I was living in such a quagmire of rat poo for so long that I consciously chose not to bring a child into the world up until my early thirties. My own childhood experience of the way I had been mothered helped enormously in that decision-making process, but a lack of a suitable partner overwhelmingly sealed it. Witnessing my own poor skills at looking after myself properly, getting pregnant was simply not an option to even be contemplated, and thus I was religious about contraception (even employing several versions of it at the same time; a kind of ‘belt and braces’ approach), and I never faltered at the altar. Dare I admit it, but I felt a little virtuous at my grown-up-ness in dealing with that particular aspect of my life. Little did I know at the time that I was ultimately going to run out of fertile years to have a family of my own.
So what, if anything, can I conclude from all of this? Well, childlessness by circumstance can be tricky to come to terms with, not least because you can only join the dots when you look back.
At the time, when I was in the thick of it, I barely understood what the hell was going on. I had little idea of how to take care of myself – physically, mentally, emotionally or spiritually. I can’t and don’t blame the rats for being rats, and in the same vein I can’t and don’t blame myself for not having the wherewithal to have done differently so that I might have been able to recognise a suitable man and have a family. What happened is what happened. Some of it was unfair, but life itself is unfair.

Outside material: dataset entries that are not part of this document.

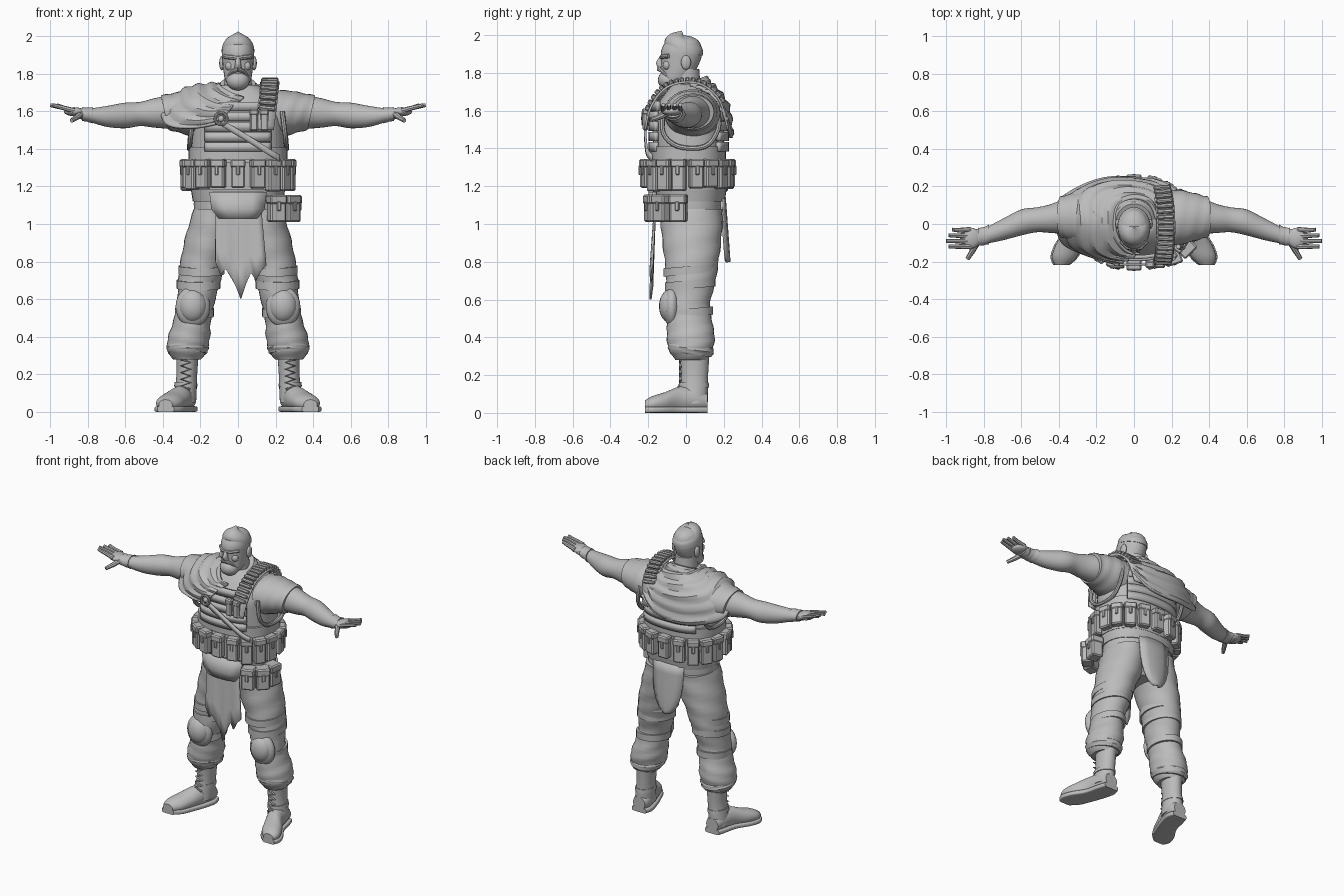
import bpy, bmesh, math, random
from mathutils import Matrix, Vector

random.seed(4)
if "Cube" in bpy.data.objects:
    bpy.data.objects.remove(bpy.data.objects["Cube"])

grey = bpy.data.materials.new("clay_grey")
grey.use_nodes = True
grey.diffuse_color = (0.5, 0.5, 0.5, 1)
for node in grey.node_tree.nodes:
    if node.type == 'BSDF_PRINCIPLED':
        node.inputs["Base Color"].default_value = grey.diffuse_color


def make(name, bm, mirror=False, thick=0, angle=40):
    bmesh.ops.recalc_face_normals(bm, faces=bm.faces[:])
    me = bpy.data.meshes.new(name)
    bm.to_mesh(me)
    bm.free()
    me.materials.append(grey)
    for face in me.polygons:
        face.use_smooth = True
    me.set_sharp_from_angle(angle=math.radians(angle))
    ob = bpy.data.objects.new(name, me)
    bpy.context.scene.collection.objects.link(ob)
    if thick:
        mod = ob.modifiers.new("thickness", 'SOLIDIFY')
        mod.thickness, mod.offset = thick, 0
    if mirror:
        ob.modifiers.new("mirror", 'MIRROR')
    return ob


def spline(pts, steps=4):
    out = []
    for i in range(len(pts) - 1):
        quad = [pts[max(0, min(len(pts) - 1, i + k))] for k in (-1, 0, 1, 2)]
        for s in range(steps):
            t = s / steps
            out.append([(2*b + (c-a)*t + (2*a - 5*b + 4*c - d)*t*t + (3*b - a - 3*c + d)*t**3) / 2
                        for a, b, c, d in zip(*quad)])
    return out + [list(pts[-1])]


def oval(a, rx, ry, power=2):
    c, s = math.cos(a), math.sin(a)
    return (math.copysign(abs(c) ** (2 / power), c) * rx, math.copysign(abs(s) ** (2 / power), s) * ry)


def skin(name, rings, closed=False, **kw):
    bm = bmesh.new()
    loops = [[bm.verts.new(p) for p in ring] for ring in rings]
    n = len(loops[0])
    for a, b in zip(loops, loops[1:] + loops[:1] if closed else loops[1:]):
        for i in range(n):
            bm.faces.new((a[i], a[(i+1) % n], b[(i+1) % n], b[i]))
    if not closed:
        bm.faces.new(loops[0])
        bm.faces.new(loops[-1])
    return make(name, bm, **kw)


def tube(name, rings, axis='Z', n=28, power=2, fold=0, tilt=0, steps=4, **kw):
    # each ring is centre x, y, z and two half widths
    loops = []
    for k, (x, y, z, rx, ry) in enumerate(spline(rings, steps)):
        loop = []
        for i in range(n):
            a = math.tau * i / n
            f = 1 + fold * math.sin(k * 1.7 + 2 * a)
            u, v = oval(a, rx * f, ry * f, power)
            loop.append({'Z': (x + u, y + v, z + tilt * math.sin(a)),
                         'X': (x + tilt * math.sin(a), y + u, z + v),
                         'Y': (x + u, y, z + v)}[axis])
        loops.append(loop)
    return skin(name, loops, **kw)


def rope(name, pts, r, ref=(0, 1, 0), closed=False, tip=1, **kw):
    pts = [Vector(p) for p in pts]
    loops = []
    for i, p in enumerate(pts):
        ahead = pts[(i+1) % len(pts)] if closed else pts[min(i+1, len(pts)-1)]
        t = ahead - (pts[i-1] if closed or i else p)
        side = t.cross(Vector(ref)).normalized()
        up = t.cross(side).normalized()
        w = r * (1 + (tip - 1) * i / max(1, len(pts) - 1))
        loops.append([p + w * (side * math.cos(j * math.tau / 8) + up * math.sin(j * math.tau / 8)) for j in range(8)])
    return skin(name, loops, closed=closed, **kw)


def sheet(name, rows, thick=0.012, **kw):
    bm = bmesh.new()
    grid = [[bm.verts.new(p) for p in row] for row in rows]
    for a, b in zip(grid, grid[1:]):
        for i in range(len(a) - 1):
            bm.faces.new((a[i], a[i+1], b[i+1], b[i]))
    return make(name, bm, thick=thick, **kw)


def arc(name, start, end, z0, z1, rx, ry, cy=0.012):
    ring = [oval(math.radians(start + (end - start) * i / 14), rx, ry, 2.5) for i in range(15)]
    sheet(name, [[(x, y + cy, z) for x, y in ring] for z in (z0, z1)], 0.02)


def box(name, size, matrix, bevel=0.008, **kw):
    bm = bmesh.new()
    bmesh.ops.create_cube(bm, size=1, matrix=Matrix.Diagonal((*size, 1)))
    bmesh.ops.bevel(bm, geom=bm.edges[:], offset=bevel, segments=1, affect='EDGES')
    bm.transform(matrix)
    return make(name, bm, angle=30, **kw)


def place(x, y, z, turn=0, axis='Z'):
    return Matrix.Translation((x, y, z)) @ Matrix.Rotation(math.radians(turn), 4, axis)


def ball(name, loc, size, **kw):
    bm = bmesh.new()
    bmesh.ops.create_uvsphere(bm, u_segments=20, v_segments=12, radius=1,
                              matrix=Matrix.Translation(loc) @ Matrix.Diagonal((*size, 1)))
    return make(name, bm, **kw)


# Head and face
tube("head", [(0, -.055, 1.725, .04, .05), (0, -.055, 1.76, .066, .078), (0, -.04, 1.81, .077, .09),
              (0, -.027, 1.87, .083, .105), (0, -.023, 1.92, .085, .108), (0, -.018, 1.965, .072, .088),
              (0, -.015, 1.99, .04, .05), (0, -.015, 1.998, .008, .01)])
tube("hair", [(0, -.012, 1.915, .088, .1), (0, -.012, 1.95, .082, .1), (0, -.012, 1.982, .058, .07),
              (0, -.012, 1.998, .01, .01)], tilt=-.025)
tube("nose", [(0, -.125, 1.89, .011, .012), (0, -.138, 1.855, .015, .02), (0, -.132, 1.83, .02, .018)])
rope("brows", [(0, -.13, 1.882), (.035, -.125, 1.886), (.07, -.09, 1.89)], .012, mirror=True)
rope("moustache", [(0, -.143, 1.822), (.03, -.13, 1.812), (.052, -.1, 1.785)], .013, mirror=True, tip=.6)
ball("beard", (0, -.095, 1.762), (.062, .054, .052))
ball("cheeks", (.045, -.1, 1.84), (.024, .022, .025), mirror=True)
ball("ears", (.086, 0, 1.855), (.014, .026, .038), mirror=True)
tube("neck", [(0, .015, 1.62, .09, .09), (0, 0, 1.72, .075, .08), (0, -.005, 1.82, .068, .075)])

# Torso and layered vest
tube("torso", [(0, .02, 1.12, .225, .17), (0, .02, 1.2, .25, .19), (0, .015, 1.36, .25, .185),
               (0, .012, 1.5, .245, .19), (0, .015, 1.6, .245, .185), (0, .02, 1.68, .2, .14),
               (0, .02, 1.74, .1, .09)], power=2.5, n=40)
tube("vest_hem", [(0, .012, 1.34, .262, .2), (0, .012, 1.41, .262, .2)], power=2.5, n=40)
for i in range(5):
    z = 1.385 + i * .054
    arc(f"chest_slat_{i}", -128, -52, z, z + .049, .255, .2 - max(0, i - 3) * .012)
    arc(f"back_slat_{i}", 45, 135, z, z + .049, .258, .205 - max(0, i - 3) * .012)
rope("armhole_rim", spline([(.235, -.12, 1.6), (.25, -.12, 1.48), (.258, -.04, 1.41), (.258, .1, 1.41),
                            (.25, .17, 1.5), (.235, .17, 1.6)]), .013, ref=(1, 0, 0), mirror=True)
tube("collar", [(0, .012, 1.66, .14, .135), (0, .012, 1.7, .128, .125), (0, .012, 1.73, .108, .112),
                (0, .012, 1.745, .092, .098)], tilt=.04, fold=.025)
sheet("diagonal_strap", [[(x, y, z + d) for x, y, z in
                          spline([(-.09, -.215, 1.54), (.06, -.215, 1.45), (.17, -.205, 1.38), (.22, -.18, 1.35)])]
                         for d in (-.018, .018)])
for i, x in enumerate((.085, .14)):
    box(f"chest_pouch_{i}", (.045, .03, .11), place(x, -.215, 1.55))
    box(f"chest_pouch_flap_{i}", (.05, .038, .035), place(x, -.215, 1.595))

# Bandolier over the left shoulder
path = spline([(.14, -.215, 1.5), (.155, -.19, 1.61), (.165, -.12, 1.71), (.17, -.02, 1.75),
               (.165, .09, 1.735), (.15, .18, 1.65), (.13, .222, 1.5)])
sheet("bandolier", [[(x + d, y, z) for x, y, z in path] for d in (-.05, .05)])
for i in range(4, len(path) - 4):
    t = (Vector(path[i+1]) - Vector(path[i-1])).normalized()
    side = Vector((1, 0, 0))
    side = (side - t * side.dot(t)).normalized()
    up = side.cross(t)
    m = Matrix((side, t, up)).transposed().to_4x4()
    m.translation = Vector(path[i]) + up * .014
    box(f"cartridge_{i}", (.09, .022, .026), m, .006)

# Cloak draped over the right shoulder, ribs run neck to hem
ribs = [((.03, -.15, 1.67), (-.04, -.19, 1.61), (-.09, -.215, 1.54)),
        ((-.03, -.14, 1.69), (-.15, -.175, 1.62), (-.25, -.16, 1.51)),
        ((-.08, -.08, 1.72), (-.24, -.12, 1.67), (-.38, -.09, 1.53)),
        ((-.1, 0, 1.745), (-.26, .02, 1.725), (-.41, .04, 1.64)),
        ((-.08, .1, 1.745), (-.25, .16, 1.67), (-.38, .14, 1.52)),
        ((0, .135, 1.745), (-.1, .22, 1.63), (-.17, .235, 1.46)),
        ((.08, .11, 1.735), (.1, .2, 1.63), (.06, .24, 1.47)),
        ((.12, .02, 1.735), (.17, .13, 1.69), (.19, .215, 1.56))]
ribs = list(zip(*[spline(r, 10) for r in ribs]))
centre = Vector((-.08, .02, 1.5))
rows = []
for k, row in enumerate(ribs):
    rows.append([Vector(p) + (Vector(p) - centre).normalized() * (.007 * math.sin(k * 1.6 + j * .15))
                 for j, p in enumerate(spline(row, 6))])
sheet("shoulder_cloak", rows, .016)
circle = [(math.cos(i * math.tau / 20), math.sin(i * math.tau / 20)) for i in range(20)]
rope("brooch_ring", [(-.09 + .032 * c, -.228, 1.56 + .032 * s) for c, s in circle], .008, closed=True)
ball("brooch_stud", (-.09, -.225, 1.56), (.017, .014, .017))

# Arms, sleeves and hands
tube("arms", [(.18, .03, 1.58, .1, .1), (.27, .035, 1.595, .105, .1), (.36, .04, 1.595, .095, .09),
              (.45, .028, 1.59, .075, .077), (.52, .022, 1.585, .066, .064), (.6, .008, 1.577, .069, .068),
              (.7, -.03, 1.572, .057, .055), (.8, -.065, 1.58, .042, .033), (.86, -.07, 1.59, .045, .026)],
     axis='X', mirror=True)
tube("sleeves", [(.17, .03, 1.58, .15, .13), (.25, .035, 1.585, .145, .125), (.33, .037, 1.59, .125, .105),
                 (.39, .038, 1.592, .108, .093)], axis='X', fold=.02, tilt=.02, mirror=True)
tube("wrist_wraps", [(.77, -.055, 1.578, .052, .044), (.8, -.065, 1.581, .048, .038),
                     (.83, -.068, 1.585, .048, .036)], axis='X', fold=.02, mirror=True)
ball("palms", (.87, -.075, 1.597), (.055, .056, .024), mirror=True)
for i, tip in enumerate((.965, .985, .998, .985)):
    y = -.03 - i * .03
    rope(f"finger_{i}", [(.87, y, 1.602), (.93, y - .003 + i * .001, 1.618), (tip, y, 1.632)],
         .0145, tip=.7, mirror=True)
rope("thumbs", [(.835, -.1, 1.585), (.86, -.145, 1.565), (.885, -.185, 1.55)], .018, ref=(0, 0, 1), tip=.65, mirror=True)

# Belt with a ring of pouches
tube("belt", [(0, .012, 1.18, .255, .205), (0, .012, 1.33, .265, .212)], power=2.3, n=40)
tube("lower_belt", [(0, .02, 1.12, .24, .185), (0, .02, 1.18, .25, .195)], power=2.3, n=40)
count = 18
for i in range(count):
    a = math.tau * (i + .5) / count
    x, y = oval(a, .278, .226, 2.2)
    turn = math.degrees(math.atan2(y / .226 ** 2, x / .278 ** 2)) + 90
    h = random.uniform(.14, .165)
    box(f"belt_pouch_{i}", (.074, .05, h), place(x, y + .008, 1.335 - h / 2, turn))
    box(f"belt_pouch_flap_{i}", (.08, .06, .045), place(x, y + .008, 1.322, turn))
    box(f"belt_pouch_tab_{i}", (.02, .066, .05), place(x, y + .008, 1.285, turn), .004)
for i, (x, y, turn) in enumerate(((.205, -.175, 18), (.275, -.125, 45), (.29, -.04, 80))):
    box(f"hip_pouch_{i}", (.085, .075, .14), place(x, y, 1.08, turn))
    box(f"hip_pouch_flap_{i}", (.093, .086, .05), place(x, y, 1.13, turn))
    box(f"hip_pouch_tab_{i}", (.022, .092, .05), place(x, y, 1.095, turn), .004)

# Groin plate, torn front cloth and rounded back flap
sheet("groin_plate", [[(x * w, -.178 + abs(x) * .1, z) for x in (-1, -.5, 0, .5, 1) for w in (.15 - d,)]
                      for z, d in ((1.17, 0), (1.08, .01), (1.03, .045))] and
      [[(f * w, -.188 + .02 * f * f, z) for f in (-1, -.5, 0, .5, 1)]
       for z, w in ((1.17, .15), (1.08, .14), (1.03, .1))], .022)
hem = (.8, .73, .76, .72, .67, .6, .68, .74, .7, .75, .78)
sheet("front_cloth", [[((i - 5) * (.024 + .003 * t) + .015 * t,
                        -.162 - .022 * t + .006 * math.sin(i * 2) * t, 1.13 + (h - 1.13) * t)
                       for i, h in enumerate(hem)] for t in (0, .25, .5, .75, 1)], .01)
sheet("back_flap", [[(f * .115 * math.sqrt(1 - .97 * t ** 3), .205 + .025 * t - .02 * f * f, 1.14 - .34 * t)
                     for f in (-1, -.5, 0, .5, 1)] for t in (0, .2, .4, .6, .75, .87, .95, 1)], .012)

# Trousers
tube("hips", [(0, .03, 1.18, .23, .17), (0, .03, 1.08, .235, .17), (0, .03, .98, .215, .16),
              (0, .03, .9, .1, .12)], power=2.2)
tube("trouser_legs", [(.12, .03, 1.08, .115, .165), (.14, .03, .95, .135, .16), (.18, .03, .82, .123, .145),
                      (.205, .025, .7, .113, .132), (.225, .01, .58, .1, .118), (.245, .02, .48, .1, .12),
                      (.26, .025, .4, .112, .127), (.27, .025, .33, .106, .115), (.27, .03, .28, .075, .085)],
     fold=.022, mirror=True)
for i, (x, z, rx, ry) in enumerate(((.195, .755, .122, .142), (.21, .68, .117, .134), (.232, .53, .104, .122))):
    tube(f"leg_wrap_{i}", [(x, .022, z - .022, rx, ry), (x, .022, z + .022, rx, ry)], tilt=.012, mirror=True)
ball("knee_pad_rims", (.24, -.075, .56), (.092, .045, .108), mirror=True)
ball("knee_pads", (.24, -.085, .565), (.074, .058, .088), mirror=True)
tube("trouser_cuffs", [(.268, .025, .31, .1, .11), (.268, .025, .335, .112, .122), (.266, .025, .36, .108, .118)],
     fold=.02, tilt=-.015, mirror=True)

# Boots
tube("boot_shafts", [(.268, .045, .32, .06, .08), (.272, .045, .2, .055, .072), (.28, .04, .1, .06, .076),
                     (.285, .035, .05, .062, .08)], mirror=True)
foot = [(.28, .115, .06, .045, .045), (.282, .06, .07, .06, .065), (.305, -.03, .07, .06, .07),
        (.345, -.11, .055, .07, .055), (.37, -.175, .047, .066, .043), (.385, -.218, .04, .036, .026)]
tube("boot_feet", foot, axis='Y', mirror=True)
tube("boot_soles", [(x, y, .016, a + .008, .016) for x, y, z, a, b in foot], axis='Y', power=5, mirror=True)
tube("boot_collars", [(.278, .042, .135, .062, .08), (.277, .042, .16, .06, .078)], mirror=True)
rope("boot_laces", [(.278 + (.024 if i % 2 else -.024), -.03 - (.008 if i < 2 else 0), .12 + i * .018)
                    for i in range(10)], .007, mirror=True)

Since acknowledging the loss of the children I never had and doing the work to grieve that loss, I am now acknowledging the additional loss of the marriage I never had, and am currently grieving that loss too. That has freed me up enough to declare publicly and privately that I want to be married one day. I want to be a Mrs Something.
And that’s not to say that I currently am Miss Nothing, because I’m not. I am actually comfortable in my singledom, but through the grieving process, my Nana’s fairytale for me of being beautiful Princess and meeting a handsome Prince is coming to life once more. Although I won’t get the entire happy fairytale ending of getting married, having children and living happily ever after, two out of three will be more than good enough for me. Right here and now, that sounds like a great way to be in the world, and one that at the grand age of fifty-four, I am beginning to truly (and finally) embrace fully.